- Supplied entries:
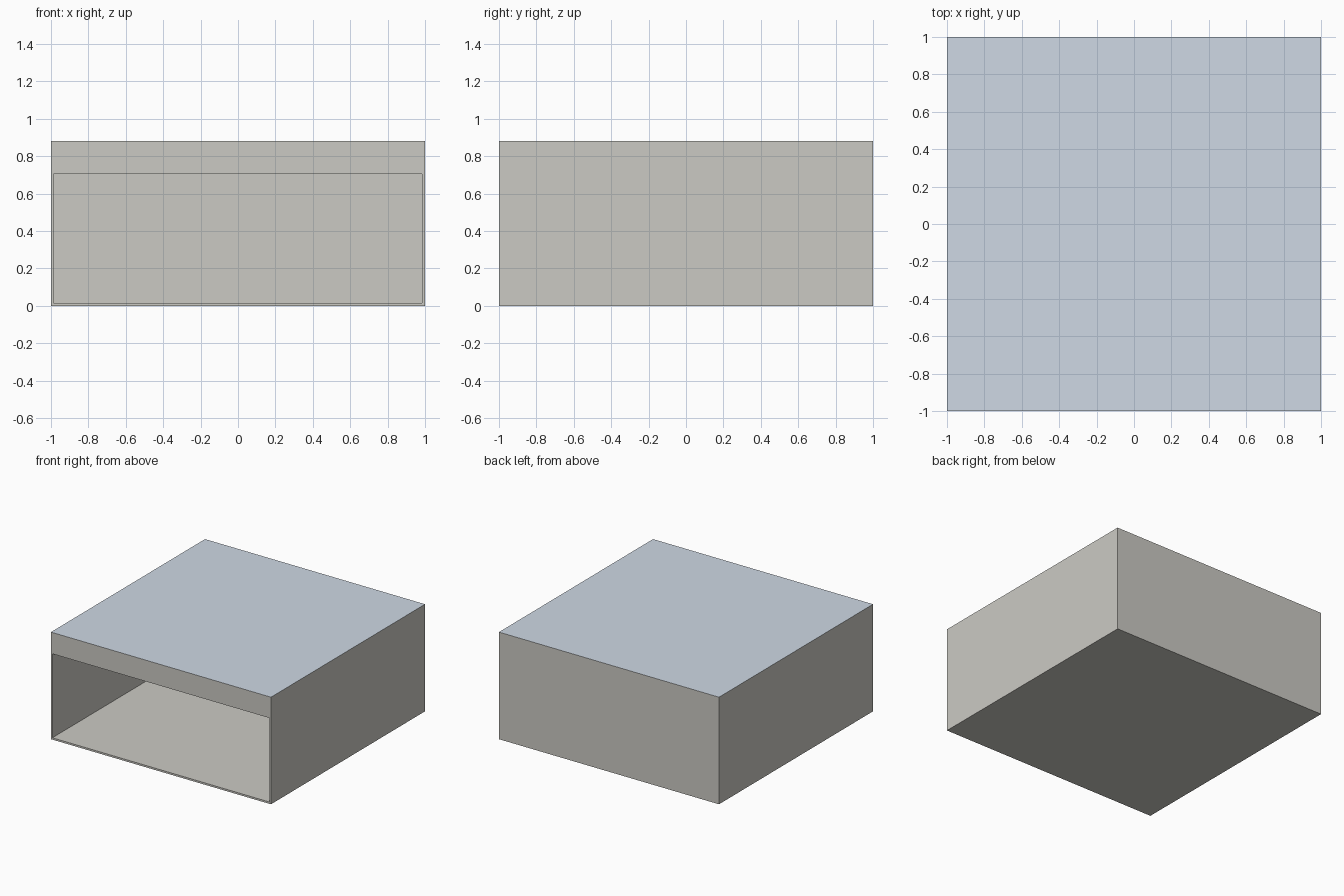
import bpy, bmesh
from mathutils import Vector

if "Cube" in bpy.data.objects:
    bpy.data.objects.remove(bpy.data.objects["Cube"])

H = 0.88
bm = bmesh.new()

# Outer box, 2 x 2 x H, standing on the ground
bmesh.ops.create_cube(bm, size=2)
for v in bm.verts:
    v.co.z = (v.co.z + 1) * H / 2

# Front opening: inset the front face, then set the exact rim
bm.normal_update()
front = min(bm.faces, key=lambda f: f.normal.y)
bmesh.ops.inset_individual(bm, faces=[front], thickness=0.1)
for v in front.verts:
    v.co.x = 0.985 if v.co.x > 0 else -0.987
    v.co.z = 0.705 if v.co.z > H / 2 else 0.015
    v.co.y = -1

# Push the opening back to form the hollow
res = bmesh.ops.extrude_discrete_faces(bm, faces=[front])
bmesh.ops.translate(bm, verts=res["faces"][0].verts, vec=Vector((0, 1.985, 0)))
bm.normal_update()

# Blue-grey top surface
for f in bm.faces:
    if f.normal.z > 0.9 and f.calc_center_median().z > H - 0.01:
        f.material_index = 1

mesh = bpy.data.meshes.new("open_front_box")
bm.to_mesh(mesh)
bm.free()
for name, col in (("body_grey", (0.60, 0.59, 0.55, 1)), ("top_blue_grey", (0.62, 0.69, 0.78, 1))):
    mat = bpy.data.materials.new(name)
    mat.diffuse_color = col
    mat.use_nodes = True
    mat.node_tree.nodes["Principled BSDF"].inputs["Base Color"].default_value = mat.diffuse_color
    mesh.materials.append(mat)
box = bpy.data.objects.new("open_front_box", mesh)
bpy.context.collection.objects.link(box)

- About this task: The answer must be the lines from the first one in the records through the line containing "v.co.x = 0.985 if v.co.x > 0 else -0.987", copied exactly, with no pictures.

- Reply:
import bpy, bmesh
from mathutils import Vector

if "Cube" in bpy.data.objects:
    bpy.data.objects.remove(bpy.data.objects["Cube"])

H = 0.88
bm = bmesh.new()

# Outer box, 2 x 2 x H, standing on the ground
bmesh.ops.create_cube(bm, size=2)
for v in bm.verts:
    v.co.z = (v.co.z + 1) * H / 2

# Front opening: inset the front face, then set the exact rim
bm.normal_update()
front = min(bm.faces, key=lambda f: f.normal.y)
bmesh.ops.inset_individual(bm, faces=[front], thickness=0.1)
for v in front.verts:
    v.co.x = 0.985 if v.co.x > 0 else -0.987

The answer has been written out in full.